China was geographically isolated through much of its early history. Before the Silk Road connected it to other parts of the world in about 200 BCE, the Gobi desert and certain mountain ranges (including the Himalayas) kept it separate from other societies. Few wanted to venture across such forbidding terrain.
Because the groups the early Chinese were most in contact with consisted of nomadic herders who lived very simple lives and usually could not read or write, the Chinese developed the idea that they themselves were an innately superior culture, a concept that persisted even after contact with other, more advanced civilizations.

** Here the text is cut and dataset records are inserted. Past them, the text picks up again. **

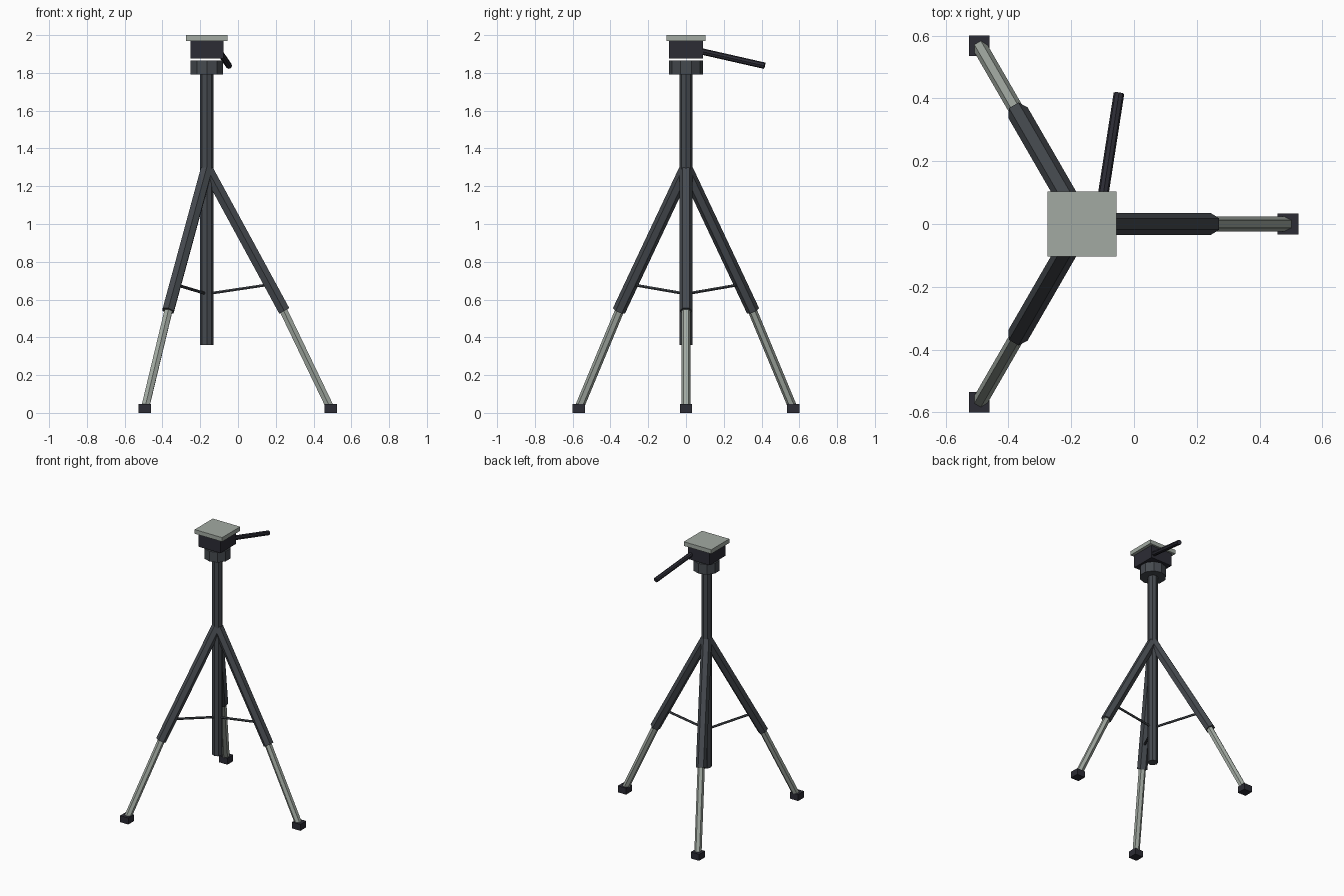
import bpy, math
from mathutils import Vector, Matrix

if "Cube" in bpy.data.objects:
    bpy.data.objects.remove(bpy.data.objects["Cube"])

CX = -0.165  # column axis offset in x


def mat(name, rgb):
    m = bpy.data.materials.new(name)
    m.diffuse_color = (*rgb, 1)
    m.use_nodes = True
    m.node_tree.nodes["Principled BSDF"].inputs["Base Color"].default_value = m.diffuse_color
    return m


SLATE = mat("slate_grey", (0.060, 0.068, 0.078))
METAL = mat("pale_metal", (0.36, 0.40, 0.36))
BLACK = mat("rubber_black", (0.025, 0.025, 0.035))


def rod(name, a, b, r, sides, m, spin=0.0):
    """Flat-sided rod from a to b; at spin 0 a corner points sideways."""
    a, b = Vector(a), Vector(b)
    d = b - a
    z = d.normalized()
    up = Vector((0, 0, 1))
    side = up.cross(z)
    side = side.normalized() if side.length > 1e-4 else Vector((0, 1, 0))
    other = z.cross(side)
    rot = Matrix((other * -1, side * -1, z)).transposed()
    bpy.ops.mesh.primitive_cylinder_add(vertices=sides, radius=r, depth=d.length)
    o = bpy.context.object
    o.name = name
    o.data.transform(Matrix.Rotation(spin, 4, 'Z'))
    o.matrix_world = Matrix.Translation((a + b) / 2) @ rot.to_4x4()
    o.data.materials.append(m)
    return o


def box(name, center, size, m):
    bpy.ops.mesh.primitive_cube_add(size=1, location=center)
    o = bpy.context.object
    o.name = name
    o.scale = size
    o.data.materials.append(m)
    return o


# Centre column and collar
rod("centre_column", (CX, 0, 0.36), (CX, 0, 1.80), 0.035, 8, SLATE)
rod("head_collar", (CX, 0, 1.792), (CX, 0, 1.865), 0.09, 10, SLATE)

# Head, mounting plate and pan handle
box("pan_head", (CX, 0, 1.923), (0.175, 0.18, 0.094), BLACK)
box("mounting_plate", (CX, 0, 1.985), (0.22, 0.208, 0.03), METAL)
rod("pan_handle", (-0.105, 0.05, 1.921), (-0.048, 0.416, 1.838), 0.017, 8, BLACK)

# Three legs with braces and feet
for i in range(3):
    ang = math.radians(120 * i)

    def at(r, z):
        return (CX + r * math.cos(ang), r * math.sin(ang), z)

    rod(f"upper_leg_{i}", at(0.005, 1.285), at(0.41, 0.54), 0.035, 6, SLATE)
    rod(f"lower_leg_{i}", at(0.39, 0.575), at(0.652, 0.03), 0.024, 6, METAL)
    rod(f"brace_{i}", at(0.0, 0.63), at(0.335, 0.68), 0.008, 6, SLATE)
    box(f"foot_{i}", at(0.656, 0.0235), (0.066, 0.066, 0.047), BLACK)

Left by themselves because of their geography, the Chinese pooled resources and developed technologies. They developed ways to produce high-quality silk, porcelain, and paper. When the Silk Road and more contact with other civilizations occurred, the Chinese were well positioned to profit from trade and build a powerful culture. Their silk and porcelain became highly coveted by those whose own cultures lacked the technology or resources to produce such fine wares.